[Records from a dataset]

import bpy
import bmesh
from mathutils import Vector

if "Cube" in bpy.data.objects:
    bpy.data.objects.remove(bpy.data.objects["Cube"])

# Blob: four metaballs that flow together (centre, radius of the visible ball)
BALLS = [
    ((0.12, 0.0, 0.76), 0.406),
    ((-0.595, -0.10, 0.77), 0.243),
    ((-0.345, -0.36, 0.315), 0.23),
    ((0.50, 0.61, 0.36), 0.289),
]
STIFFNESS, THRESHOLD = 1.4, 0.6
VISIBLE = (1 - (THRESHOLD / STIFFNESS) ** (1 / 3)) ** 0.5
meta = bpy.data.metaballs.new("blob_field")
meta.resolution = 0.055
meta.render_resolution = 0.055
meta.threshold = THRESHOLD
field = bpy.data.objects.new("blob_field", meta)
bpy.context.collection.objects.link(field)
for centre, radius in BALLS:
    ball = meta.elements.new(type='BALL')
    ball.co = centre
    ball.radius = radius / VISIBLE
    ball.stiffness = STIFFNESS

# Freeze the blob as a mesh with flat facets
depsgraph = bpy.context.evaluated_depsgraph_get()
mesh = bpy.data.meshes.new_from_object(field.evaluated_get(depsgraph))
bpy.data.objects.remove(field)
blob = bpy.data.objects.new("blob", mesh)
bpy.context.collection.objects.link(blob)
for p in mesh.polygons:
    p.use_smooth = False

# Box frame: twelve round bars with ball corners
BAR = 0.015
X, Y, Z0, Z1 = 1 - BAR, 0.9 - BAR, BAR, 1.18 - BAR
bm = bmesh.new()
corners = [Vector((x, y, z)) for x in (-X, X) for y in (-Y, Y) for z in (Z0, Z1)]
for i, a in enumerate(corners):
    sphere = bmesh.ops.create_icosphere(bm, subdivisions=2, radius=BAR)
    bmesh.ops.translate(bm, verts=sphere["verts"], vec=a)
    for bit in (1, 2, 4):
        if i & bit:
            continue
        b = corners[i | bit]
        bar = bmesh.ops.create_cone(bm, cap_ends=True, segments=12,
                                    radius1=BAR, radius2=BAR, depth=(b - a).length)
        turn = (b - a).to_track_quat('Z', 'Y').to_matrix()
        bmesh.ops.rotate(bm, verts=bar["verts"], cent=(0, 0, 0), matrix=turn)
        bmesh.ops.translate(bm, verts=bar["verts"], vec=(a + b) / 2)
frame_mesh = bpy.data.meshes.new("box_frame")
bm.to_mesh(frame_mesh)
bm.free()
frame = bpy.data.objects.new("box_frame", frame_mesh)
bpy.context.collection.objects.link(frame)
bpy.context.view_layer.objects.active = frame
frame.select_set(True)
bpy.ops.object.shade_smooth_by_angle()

*WORK INSTRUCTION*: Using the entries above, repeat only the lines from the one containing "X, Y, Z0, Z1" through the one containing "vec=(a + b) / 2)", end lines included.

*WORKED SOLUTION*:
X, Y, Z0, Z1 = 1 - BAR, 0.9 - BAR, BAR, 1.18 - BAR
bm = bmesh.new()
corners = [Vector((x, y, z)) for x in (-X, X) for y in (-Y, Y) for z in (Z0, Z1)]
for i, a in enumerate(corners):
    sphere = bmesh.ops.create_icosphere(bm, subdivisions=2, radius=BAR)
    bmesh.ops.translate(bm, verts=sphere["verts"], vec=a)
    for bit in (1, 2, 4):
        if i & bit:
            continue
        b = corners[i | bit]
        bar = bmesh.ops.create_cone(bm, cap_ends=True, segments=12,
                                    radius1=BAR, radius2=BAR, depth=(b - a).length)
        turn = (b - a).to_track_quat('Z', 'Y').to_matrix()
        bmesh.ops.rotate(bm, verts=bar["verts"], cent=(0, 0, 0), matrix=turn)
        bmesh.ops.translate(bm, verts=bar["verts"], vec=(a + b) / 2)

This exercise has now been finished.